Throughout his speech, in which he stated that he will “fight against negative stereotypes of Islam wherever they appear,” Obama emphasized a complex interconnectedness of peoples, which transcends all previous lines of separation. In making this point he referred twice – once indirectly and once directly – to another very popular passage from the Qur’an (Surah 49:13), mentioning that humanity was created in nations and tribes in order to develop mutual familiarity. Despite the rapid expansion of lines of communications, the last decades witnessed an increasing polarization in the world. Obama, however, spoke as a representative of today’s deeply interconnected world, in words that resonated particularly with his Muslim audience, managing to convince many that this accelerating polarization can – with mutual effort – end. So is Obama taking the role of Napoleon in Egypt, or Malcolm X? Or perhaps he is Nixon in China? The answer will come as he sets about fulfilling his many promises.

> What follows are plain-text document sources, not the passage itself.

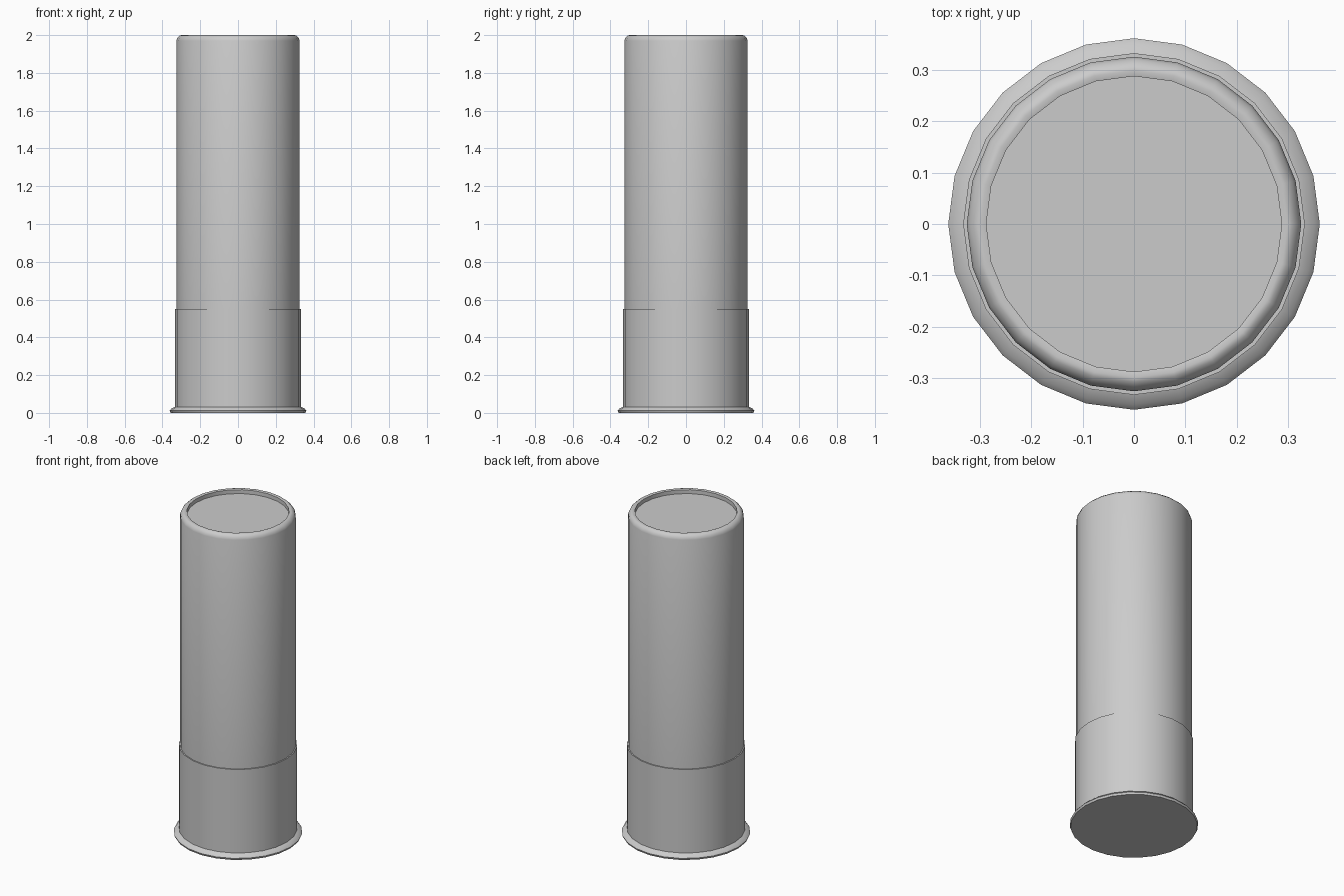
import bpy, bmesh, math

if "Cube" in bpy.data.objects:
    bpy.data.objects.remove(bpy.data.objects["Cube"])

SIDES = 24


def lathe(name, profile, cap_start=False, cap_end=False):
    """Revolve (radius, z) points around z, optionally capping the ends."""
    bm = bmesh.new()
    rings = []
    for r, z in profile:
        rings.append([bm.verts.new((r * math.cos(2 * math.pi * i / SIDES),
                                    r * math.sin(2 * math.pi * i / SIDES), z))
                      for i in range(SIDES)])
    for a, b in zip(rings, rings[1:]):
        for i in range(SIDES):
            j = (i + 1) % SIDES
            bm.faces.new((a[i], a[j], b[j], b[i]))
    if cap_start:
        bm.faces.new(rings[0][::-1])
    if cap_end:
        bm.faces.new(rings[-1])
    mesh = bpy.data.meshes.new(name)
    bm.to_mesh(mesh)
    bm.free()
    obj = bpy.data.objects.new(name, mesh)
    bpy.context.collection.objects.link(obj)
    bpy.ops.object.select_all(action='DESELECT')
    obj.select_set(True)
    bpy.context.view_layer.objects.active = obj
    bpy.ops.object.shade_smooth_by_angle(angle=math.radians(50))
    return obj


# Metal head with flared rim and the small step at its upper edge
lathe("metal_base", [(0.357, 0), (0.362, 0.012), (0.352, 0.024), (0.333, 0.032),
                     (0.333, 0.55), (0.326, 0.55)], cap_start=True)

# Straight hull, rounded lip and recessed end disc
lathe("hull", [(0.326, 0.55), (0.326, 1.97), (0.321, 1.986), (0.308, 1.998),
               (0.299, 2.0), (0.288, 1.997), (0.288, 1.973)], cap_end=True)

Omer M. Mozaffar is an instructor in the Asian Classics Curriculum in the Graham School of the University of Chicago.